RV Living

RVers have responded

Carol Ann Quibell asks RVers about solar energy, the cost of fuel, Internet usage and other aspects of RVing

a golfer prepares to take a swing on a golf course
Some RVers choose their camping spot based on proximity to amenities such as golf courses; Rio Bend resort (shown here) in El Centro, California, is a popular spot. — photo courtesy Anthony and Marguerite Breda

I recently sent out a survey to some of my RVing friends because I was really curious as to what may be affecting the way they travel and what was important to them. The results were somewhat surprising, but one thing did stand out: the majority of RVers did not let the cost of fuel affect the way they travel.

Does the cost of fuel affect your RVing?

I honestly believed that more people would have said they didn’t travel as often or stayed in one location longer, but that wasn’t the case. There were definitely some who did change the way they travelled, but 66 per cent said they did not make any changes. I would be interested in hearing from anyone who has some thoughts on this subject.

Solar energy

The other surprising result was that 76 per cent said they never use solar energy. I sincerely believed that number would be drastically lower—maybe because if we were travelling more, the first thing I would want on our unit are solar panels. I like the flexibility of having power for things like the computer or TV no matter where we are parked, since we don’t like being dependent on electrical hookups all the time.

Planning your trip

As someone who travelled for a year throughout Canada, the U.S.A. and Mexico without ever making a reservation, I was pleased to see that there are others like me out there. For the most part, people like to be spontaneous—but they do partially plan, whether it is making reservations or route planning. I can live with that, because as I get a bit older, I find I like to have more security in knowing there is a spot for us at the end of the day.

One response was “because of poor planning we faced a lack of accommodation at the end of the road” and they did not like that issue.

Using the Internet when travelling

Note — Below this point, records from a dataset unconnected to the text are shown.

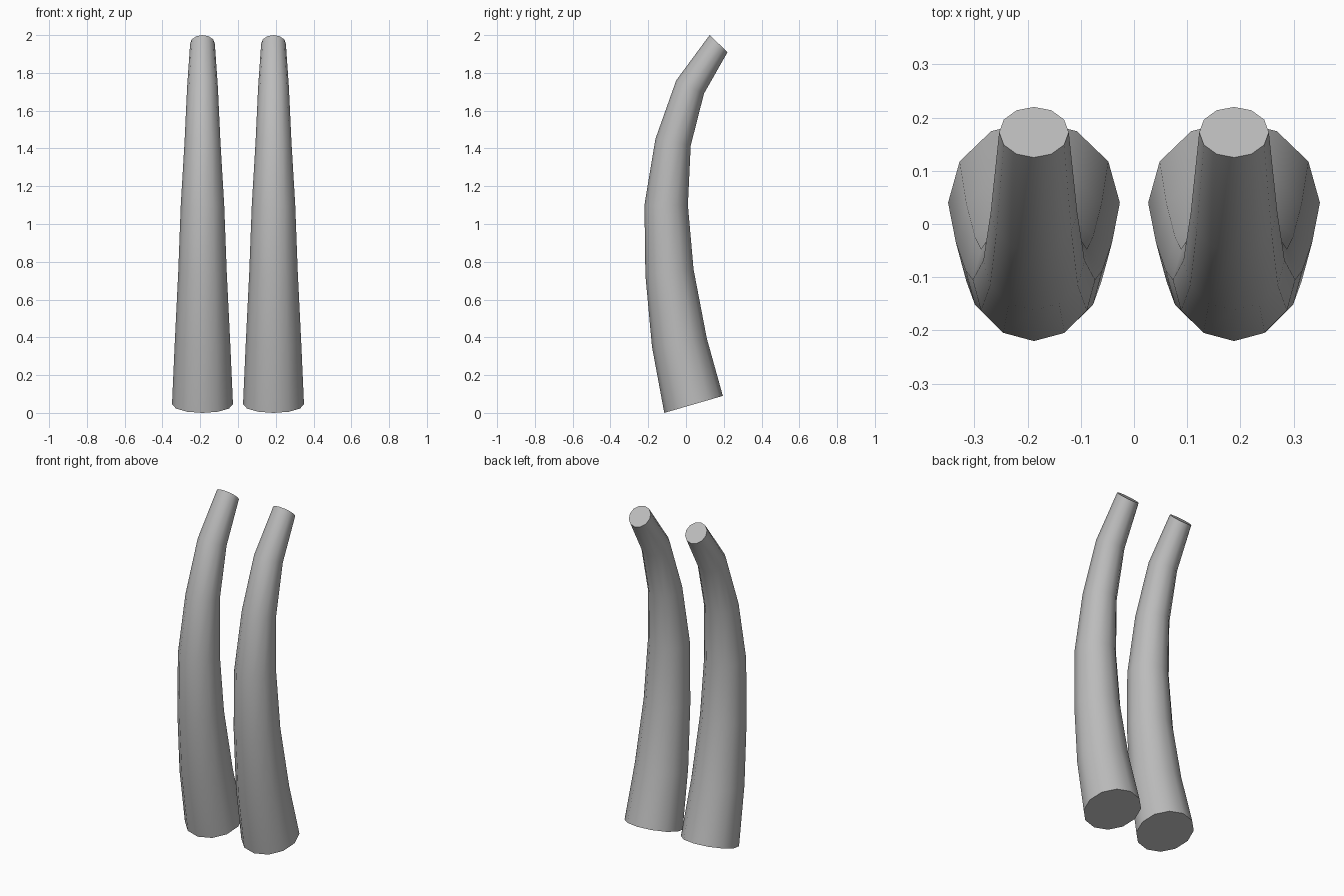
import bpy, bmesh, math
from mathutils import Vector

cube = bpy.data.objects.get("Cube")
if cube:
    bpy.data.objects.remove(cube)

grey = bpy.data.materials.new("plain grey")
grey.use_nodes = True
colour = (0.5, 0.5, 0.5, 1)
grey.diffuse_color = colour
grey.node_tree.nodes["Principled BSDF"].inputs["Base Color"].default_value = colour

SIDES = 12
# front edge (y, z) and back edge (y, z) of each ring, base to tip
RINGS = [
    ((-0.115, 0.0), (0.195, 0.09)),
    ((-0.18, 0.35), (0.11, 0.395)),
    ((-0.215, 0.73), (0.04, 0.76)),
    ((-0.22, 1.10), (0.01, 1.10)),
    ((-0.162, 1.45), (0.025, 1.415)),
    ((-0.052, 1.76), (0.095, 1.69)),
    ((0.125, 2.0), (0.22, 1.91)),
]


def tusk(name, x):
    """Tapered, curved horn made of tilted round rings."""
    bm = bmesh.new()
    loops = []
    for front, back in RINGS:
        f, b = Vector((x, *front)), Vector((x, *back))
        centre, arm = (f + b) / 2, (b - f) / 2
        side = Vector((arm.length, 0, 0))
        loops.append([bm.verts.new(centre + side * math.cos(a) + arm * math.sin(a))
                      for a in (math.tau * i / SIDES for i in range(SIDES))])
    for low, high in zip(loops, loops[1:]):
        for i in range(SIDES):
            j = (i + 1) % SIDES
            bm.faces.new((low[i], low[j], high[j], high[i]))
    bm.faces.new(loops[0][::-1])
    bm.faces.new(loops[-1])
    mesh = bpy.data.meshes.new(name)
    bm.to_mesh(mesh)
    bm.free()
    mesh.materials.append(grey)
    obj = bpy.data.objects.new(name, mesh)
    bpy.context.collection.objects.link(obj)
    # smooth sides, crisp end caps
    bpy.ops.object.select_all(action='DESELECT')
    obj.select_set(True)
    bpy.context.view_layer.objects.active = obj
    bpy.ops.object.shade_smooth_by_angle(angle=math.radians(40))


tusk("left_tusk", 0.188)
tusk("right_tusk", -0.188)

The responses to this topic did not surprise me. Maybe because having the Internet is almost my lifeline, I believe everyone thinks the way I do. Ninety-two per cent use the Internet and email regularly. This seems to be the main form of communication among RVers—whether it is through email or Skype—and having an Internet connection is extremely important. In the future, I will be looking at what methods people use to secure their Internet connection, because there must be more economical ways than what I know about.

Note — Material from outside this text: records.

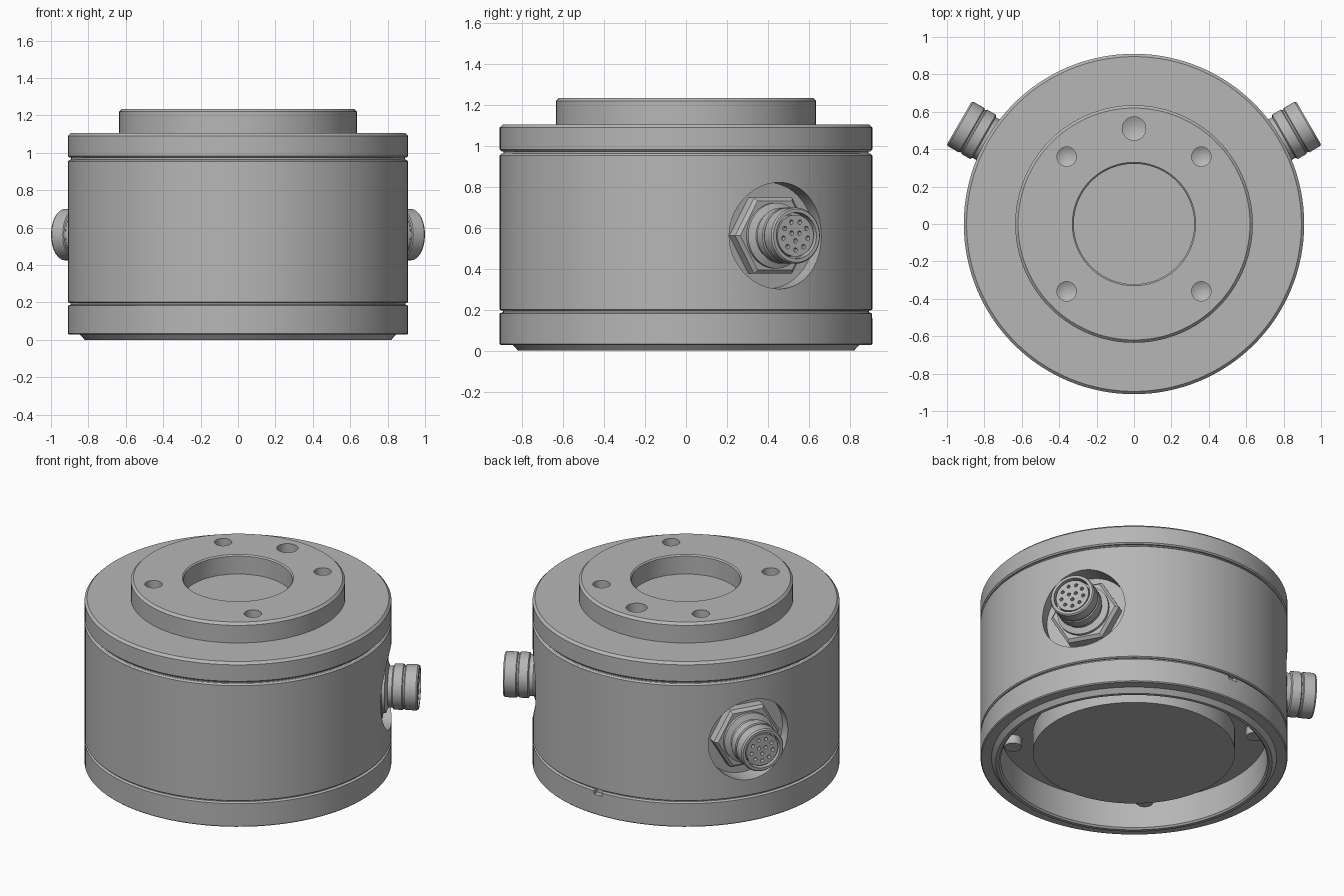
import bpy
import bmesh
from math import sin, cos, pi, radians
from mathutils import Matrix

default = bpy.data.objects.get("Cube")
if default:
    bpy.data.objects.remove(default, do_unlink=True)

metal = bpy.data.materials.new("machined grey")
metal.use_nodes = True
GREY = (0.47, 0.47, 0.47, 1)
metal.diffuse_color = GREY
metal.node_tree.nodes["Principled BSDF"].inputs["Base Color"].default_value = GREY


def revolve(bm, profile, matrix=None, sides=128, phase=0.0, closed=False):
    """Turn (radius, height) points round the local z axis."""
    matrix = matrix or Matrix()
    rings = []
    for r, z in profile:
        if r == 0:
            rings.append([bm.verts.new(matrix @ Matrix.Translation((0, 0, z)).translation)] * sides)
            continue
        ring = []
        for i in range(sides):
            a = phase + 2 * pi * i / sides
            point = Matrix.Translation((r * cos(a), r * sin(a), z)).translation
            ring.append(bm.verts.new(matrix @ point))
        rings.append(ring)
    pairs = list(zip(rings, rings[1:]))
    if closed:
        pairs.append((rings[-1], rings[0]))
    for low, high in pairs:
        for i in range(sides):
            j = (i + 1) % sides
            loop = dict.fromkeys((low[i], low[j], high[j], high[i]))
            bm.faces.new(list(loop))


def rod(bm, radius, start, end, matrix=None, sides=32):
    revolve(bm, [(0, start), (radius, start), (radius, end), (0, end)], matrix, sides)


def finish(name, bm):
    bmesh.ops.recalc_face_normals(bm, faces=bm.faces)
    mesh = bpy.data.meshes.new(name)
    bm.to_mesh(mesh)
    bm.free()
    mesh.materials.append(metal)
    obj = bpy.data.objects.new(name, mesh)
    bpy.context.collection.objects.link(obj)
    return obj


def select(obj):
    bpy.ops.object.select_all(action="DESELECT")
    obj.select_set(True)
    bpy.context.view_layer.objects.active = obj


def smooth(obj):
    select(obj)
    bpy.ops.object.shade_smooth_by_angle(angle=radians(25))


def lathe(name, profile, **options):
    bm = bmesh.new()
    revolve(bm, profile, **options)
    return finish(name, bm)


def cut(obj, cutter_bm):
    cutter = finish("cutter", cutter_bm)
    cutter.hide_render = True
    mod = obj.modifiers.new("cut", "BOOLEAN")
    mod.operation = "DIFFERENCE"
    mod.solver = "EXACT"
    mod.object = cutter
    select(obj)
    bpy.ops.object.modifier_apply(modifier=mod.name)
    bpy.data.objects.remove(cutter, do_unlink=True)


R = 0.91
PORT_Z = 0.562


def port_frame(angle):
    """Local z points outward from the housing."""
    return (Matrix.Translation((0, 0, PORT_Z)) @ Matrix.Rotation(angle, 4, "Z")
            @ Matrix.Rotation(pi / 2, 4, "Y"))


ports = {"left": port_frame(radians(30)), "right": port_frame(radians(150))}

# Top flange with raised mounting face and centre bore
flange = lathe("top_flange", [
    (0, 1.11), (0.322, 1.11), (0.322, 1.227), (0.33, 1.235), (0.62, 1.235),
    (0.635, 1.22), (0.635, 1.105), (0.895, 1.105), (R, 1.09), (R, 0.982),
    (0.902, 0.974), (0.892, 0.974), (0.892, 0.964), (0, 0.964)])

# Drilled mounting holes and one larger locating hole
holes = bmesh.new()
spots = [(x, y, 0.052) for x in (-0.36, 0.36) for y in (-0.36, 0.36)] + [(0, 0.51, 0.063)]
for x, y, r in spots:
    revolve(holes, [(0, 1.08), (r, 1.11), (r, 1.3), (0, 1.3)],
            Matrix.Translation((x, y, 0)), sides=32)
cut(flange, holes)
smooth(flange)

# Main body with round pockets for the connectors
body = lathe("main_body", [
    (0, 0.964), (0.892, 0.964), (0.902, 0.962), (R, 0.954),
    (R, 0.202), (0.902, 0.196), (0, 0.196)])
pockets = bmesh.new()
for frame in ports.values():
    rod(pockets, 0.26, 0.795, 1.2, frame, sides=64)
cut(body, pockets)
smooth(body)

# Hollow base ring with stepped lower lip
base = lathe("base_ring", [
    (0.79, 0.196), (0.895, 0.196), (0.895, 0.188), (R, 0.182), (R, 0.034),
    (0.904, 0.028), (0.845, 0.028), (0.82, 0.0), (0.80, 0.0), (0.79, 0.01)], closed=True)

# Small alignment notch at the back of the base
notch = bmesh.new()
bmesh.ops.create_cube(notch, size=1, matrix=Matrix.Translation((0, R, 0.185))
                      @ Matrix.Diagonal((0.06, 0.07, 0.05, 1)))
cut(base, notch)
smooth(base)

# Underside plug and four cap screws in the channel round it
smooth(lathe("bottom_plug", [(0, 0.2), (0.6, 0.2), (0.6, 0.065), (0, 0.065)]))
for i in range(4):
    angle = radians(45 + 90 * i)
    bm = bmesh.new()
    rod(bm, 0.052, 0.14, 0.2, Matrix.Translation((0.72 * cos(angle), 0.72 * sin(angle), 0)))
    smooth(finish("base_screw_%d" % (i + 1), bm))

for side, frame in ports.items():
    # Hexagonal nut with chamfered front
    lathe(side + "_connector_nut", [
        (0, 0.79), (0.214, 0.79), (0.214, 0.85), (0.195, 0.868), (0, 0.868)],
        matrix=frame, sides=6, phase=pi / 6)

    # Connector sleeve with collar, neck and open end
    smooth(lathe(side + "_connector_sleeve", [
        (0, 0.86), (0.16, 0.86), (0.16, 0.885), (0.125, 0.9), (0.125, 0.925),
        (0.137, 0.932), (0.137, 0.985), (0.131, 0.99), (0.131, 0.998),
        (0.137, 1.003), (0.137, 1.07), (0.13, 1.079), (0.113, 1.079),
        (0.113, 1.03), (0, 1.03)], matrix=frame, sides=64))

    # Contact insert with two rings of sockets
    bm = bmesh.new()
    rod(bm, 0.102, 1.02, 1.07, frame, sides=48)
    insert = finish(side + "_connector_insert", bm)
    sockets = bmesh.new()
    for count, radius in ((3, 0.025), (9, 0.07)):
        for i in range(count):
            a = 2 * pi * i / count
            spot = Matrix.Translation((radius * cos(a), radius * sin(a), 0))
            rod(sockets, 0.011, 1.045, 1.1, frame @ spot, sides=12)
    cut(insert, sockets)
    smooth(insert)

One person wrote: “My issues are getting a North American phone package, so that we can stay in touch with home, and have TV and Internet at a reasonable cost.” I think that is probably a concern with most RVers, and for Canadians travelling into the U.S.A. there are definitely obstacles they must overcome.

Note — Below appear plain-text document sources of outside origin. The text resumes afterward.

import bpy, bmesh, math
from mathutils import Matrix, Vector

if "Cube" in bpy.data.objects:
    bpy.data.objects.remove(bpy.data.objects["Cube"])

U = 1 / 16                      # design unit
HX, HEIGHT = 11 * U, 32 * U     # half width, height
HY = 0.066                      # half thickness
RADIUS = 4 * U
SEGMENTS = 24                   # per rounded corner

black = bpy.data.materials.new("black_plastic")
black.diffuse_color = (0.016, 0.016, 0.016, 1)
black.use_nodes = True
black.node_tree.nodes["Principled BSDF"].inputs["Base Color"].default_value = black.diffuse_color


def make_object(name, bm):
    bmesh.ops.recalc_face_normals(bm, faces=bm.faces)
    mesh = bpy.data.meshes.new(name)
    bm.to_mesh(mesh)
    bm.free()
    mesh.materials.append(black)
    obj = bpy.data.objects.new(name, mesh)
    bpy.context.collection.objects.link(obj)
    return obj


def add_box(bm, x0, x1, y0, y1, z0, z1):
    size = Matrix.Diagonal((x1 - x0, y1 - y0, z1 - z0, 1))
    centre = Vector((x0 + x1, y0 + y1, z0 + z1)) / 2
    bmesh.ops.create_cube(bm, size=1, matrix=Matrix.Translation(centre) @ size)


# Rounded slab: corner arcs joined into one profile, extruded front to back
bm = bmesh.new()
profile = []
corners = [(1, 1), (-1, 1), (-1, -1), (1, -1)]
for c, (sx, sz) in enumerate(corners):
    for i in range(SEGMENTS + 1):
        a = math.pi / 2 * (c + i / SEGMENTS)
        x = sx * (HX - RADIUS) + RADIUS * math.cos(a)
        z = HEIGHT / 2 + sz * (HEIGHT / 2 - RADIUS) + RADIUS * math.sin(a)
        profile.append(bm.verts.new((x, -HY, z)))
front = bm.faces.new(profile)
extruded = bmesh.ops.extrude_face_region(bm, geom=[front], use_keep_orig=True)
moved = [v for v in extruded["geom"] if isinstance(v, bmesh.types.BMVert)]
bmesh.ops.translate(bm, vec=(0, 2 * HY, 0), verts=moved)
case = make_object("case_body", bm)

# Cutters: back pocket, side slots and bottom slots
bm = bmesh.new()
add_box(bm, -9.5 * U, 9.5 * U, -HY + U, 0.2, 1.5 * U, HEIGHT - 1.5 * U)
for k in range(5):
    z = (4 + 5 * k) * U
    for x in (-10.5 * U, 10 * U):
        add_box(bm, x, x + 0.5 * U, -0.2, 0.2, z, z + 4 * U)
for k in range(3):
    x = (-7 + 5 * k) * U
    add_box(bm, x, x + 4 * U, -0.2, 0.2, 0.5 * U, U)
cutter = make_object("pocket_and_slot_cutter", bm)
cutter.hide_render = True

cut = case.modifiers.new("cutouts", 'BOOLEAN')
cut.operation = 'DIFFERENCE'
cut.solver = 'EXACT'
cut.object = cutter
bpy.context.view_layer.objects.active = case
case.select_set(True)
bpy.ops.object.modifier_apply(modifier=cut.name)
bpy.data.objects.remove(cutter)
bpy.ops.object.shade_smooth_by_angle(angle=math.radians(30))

RV resort location

The main factor for people when searching for an RV resort or campground was the location—with a small portion looking for amenities first such as a pool or golf courses. The price of camping was not the first consideration when searching for a camping spot.

As you can see by the results above, the answers I received by people who took the survey are as varied as the RVers themselves. We all have priorities and do things in ways that are important to us and how we choose to RV. The most important message I received was that they love RVing and will continue to do so regardless of stumbling blocks put in their path.

Although the main purpose of doing the survey is past, I am still very interested in more information from other RVers. If you wish to take part in the survey, click here.

Related Articles

RV in parking lot
RV Living

RV Etiquette

RV etiquette not only applies to overnight parking, it also applies to our stay in campgrounds, parks or even on someone’s driveway.

RV in the winter
RV Living

Prepare for winter camping

Yes, the weather has changed and it feels like snow might be arriving at any time, but that doesn’t mean RVers have to quit living in their RV or head south to a warmer climate.